So we share them (careful, only one is in the Beached Birds guide, none of these are in the Beached Birds-Alaska guide).

Texas/Gulf Coast mystery bird #1 from Erin.

Texas/Gulf Coast mystery bird #1 from Erin.

Texas/Gulf Coast mystery bird #2 from Erin.

Texas/Gulf Coast mystery bird #2 from Erin.

Texas/Gulf Coast mystery birds #3 from Erin.

Texas/Gulf Coast mystery bird #3 from Erin.

St. Paul Students Create Seabird Documentary

Funded by the North Pacific Research Board, 10 middle school students from St. Paul Island in the Bering Sea had the opportunity to make a short documentary in order to feature the importance of seabird research as well as the significance of seabirds to their home. Throughout the school year, students learned how to identify the 11 common seabirds of the region, seabird behaviors, specific facts about the birds and also the effects of marine debris on seabird populations. As the year came to a close, students left the classroom and went out into the field to gain firsthand experience of observing seabirds, applying what they had learned in the classroom.
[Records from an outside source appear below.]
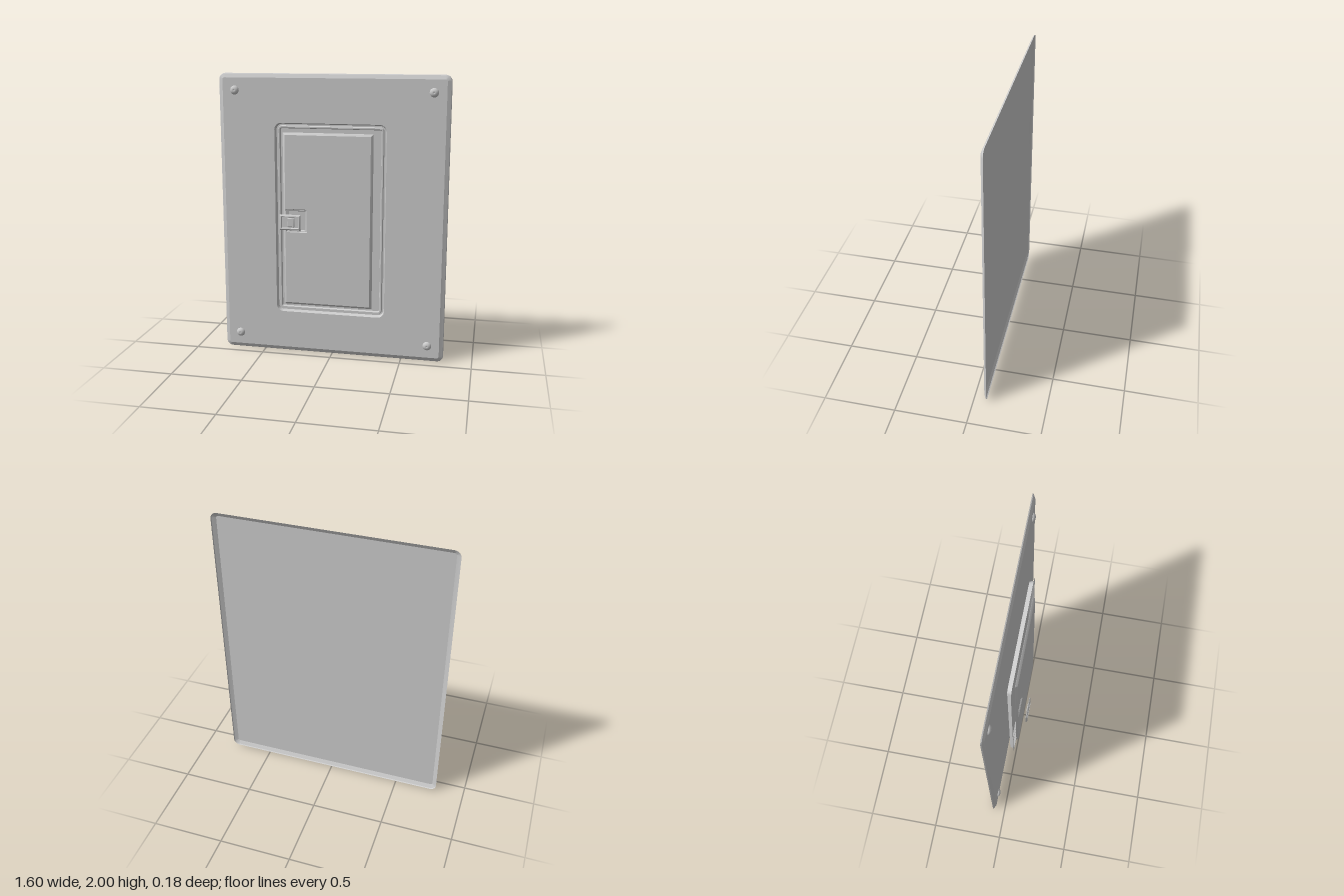
import * as THREE from 'three';
import { toCreasedNormals } from 'three/addons/utils/BufferGeometryUtils.js';

const material = new THREE.MeshStandardMaterial({ color: 0xcccccc, side: THREE.DoubleSide });

// Points of a rounded rectangle, counter-clockwise, centred on the origin
function roundedRect(w, h, r, segs = 6) {
  const pts = [];
  [[1, 1], [-1, 1], [-1, -1], [1, -1]].forEach(([sx, sy], q) => {
    for (let i = 0; i <= segs; i++) {
      const a = (q + i / segs) * Math.PI / 2;
      pts.push([sx * (w / 2 - r) + r * Math.cos(a), sy * (h / 2 - r) + r * Math.sin(a)]);
    }
  });
  return pts;
}

// Pressed sheet: steps are [inset, z]; each ring is the outline moved inwards
function pressed(w, h, r, steps, cap = true) {
  const pos = [], index = [];
  const n = roundedRect(w, h, r).length;
  for (const [d, z] of steps) {
    const ring = roundedRect(w - 2 * d, h - 2 * d, Math.max(r - d, 0.002));
    for (const [x, y] of ring) pos.push(x, y, z);
  }
  for (let s = 0; s < steps.length - 1; s++) {
    for (let i = 0; i < n; i++) {
      const a = s * n + i, b = s * n + (i + 1) % n;
      index.push(a, b, b + n, a, b + n, a + n);
    }
  }
  if (cap) {
    const last = (steps.length - 1) * n;
    pos.push(0, 0, steps[steps.length - 1][1]);
    for (let i = 0; i < n; i++) index.push(last + i, last + (i + 1) % n, steps.length * n);
  }
  const geo = new THREE.BufferGeometry();
  geo.setAttribute('position', new THREE.Float32BufferAttribute(pos, 3));
  geo.setIndex(index);
  return toCreasedNormals(geo, 0.3);
}

export function createModel() {
  const group = new THREE.Group();
  const add = (name, geo, x = 0, y = 1, z = 0) => {
    const mesh = new THREE.Mesh(geo, material);
    mesh.name = name;
    mesh.position.set(x, y, z);
    group.add(mesh);
    return mesh;
  };

  // Cover plate: bevelled sheet, open at the back
  add('coverPlate', pressed(1.6, 2, 0.045, [[0, -0.088], [0.004, -0.081], [0.03, -0.068]]));

  // Domed corner screws with a small centre dimple
  const dome = [[0, -0.004], [0.006, 0], [0.013, -0.001], [0.022, -0.005], [0.029, -0.012], [0.031, -0.018]]
    .reverse().map(([x, y]) => new THREE.Vector2(x, y));
  for (const x of [-0.685, 0.685]) {
    for (const y of [0.117, 1.884]) {
      add('cornerScrew', new THREE.LatheGeometry(dome, 20), x, y, -0.05).rotation.x = Math.PI / 2;
    }
  }

  // Door frame: flange, sloping wall, raised bead and floor
  add('doorFrame', pressed(0.806, 1.38, 0.065, [
    [0, 0], [0.017, 0], [0.026, -0.028], [0.036, -0.028],
    [0.041, -0.014], [0.05, -0.014], [0.056, -0.028],
  ]));

  // Hinges along the door's left edge
  for (const y of [0.64, 1.355]) {
    add('hinge', new THREE.BoxGeometry(0.008, 0.1, 0.006), 0.354, y, 0.002);
  }

  // Door: bevelled rim, and a face with an opening for the latch pocket
  const doorX = -0.013;
  add('doorRim', pressed(0.625, 1.22, 0.004, [[0, 0.008], [0.003, 0.012], [0.016, 0.024]], false), doorX);
  const pocket = { x: -0.231, w: 0.15, h: 0.165 };
  const toVectors = (pts, dx = 0) => pts.map(([x, y]) => new THREE.Vector2(x + dx, y));
  const face = new THREE.Shape(toVectors(roundedRect(0.593, 1.188, 0.002)));
  face.holes.push(new THREE.Path(toVectors(roundedRect(pocket.w, pocket.h, 0.003), pocket.x - doorX)));
  add('doorFace', new THREE.ShapeGeometry(face), doorX, 1, 0.024);
  add('latchPocket', pressed(pocket.w, pocket.h, 0.003, [
    [0, 0.024], [0.005, 0.019], [0.01, 0.019], [0.016, 0.01],
  ]), pocket.x);

  // Latch: bevelled pad with a shallow dish and a finger button
  const latchX = -0.262;
  add('latch', pressed(0.15, 0.11, 0.004, [
    [0, 0.077], [0.003, 0.082], [0.01, 0.088], [0.014, 0.088], [0.018, 0.079],
  ]), latchX);
  add('latchButton', pressed(0.05, 0.062, 0.003, [[0, 0.073], [0, 0.083], [0.004, 0.086]]), -0.255);

  return group;
}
In addition, together with St. George Island, these students have established the Seabird Youth Network. The network is designed to provide awareness and opportunities related to seabird ecology, scientific research and conservation biology.

Click here to watch St. Paul Island Seabirds.

Using unmanned aircraft systems to monitor seabirds

The National Oceanic and Atmospheric Administration (NOAA) has won permission to test an unmanned aircraft system (UAS) off the Olympic Coast of Washington.  But don’t worry; they’re not using them to spy on us.  Instead, NOAA is planning to use the UAS to take high-def video of seabird colonies, as well as to search for tsunami debris.  The 9-foot unmanned aircraft is better suited for this than traditional aircraft because it makes much less noise and is therefore less disruptive to the seabirds.  In addition, the drones are much less expensive and much safer than manned aircraft.

NOAA drone in flight. Photo Credit: Ed Bowlby / NOAA

NOAA drone in flight. Photo Credit: Ed Bowlby / NOAA

Murre Colony

Photos of Common Murre colony taken by the NOAA drone. Photo credit: NOAA

Oregon’s Department of Fish and Wildlife has acquired a similar UAS in hopes of also doing seabird colony research. However, that project is currently facing difficulty obtaining a permit from Federal Aviation Administration and remains on hold.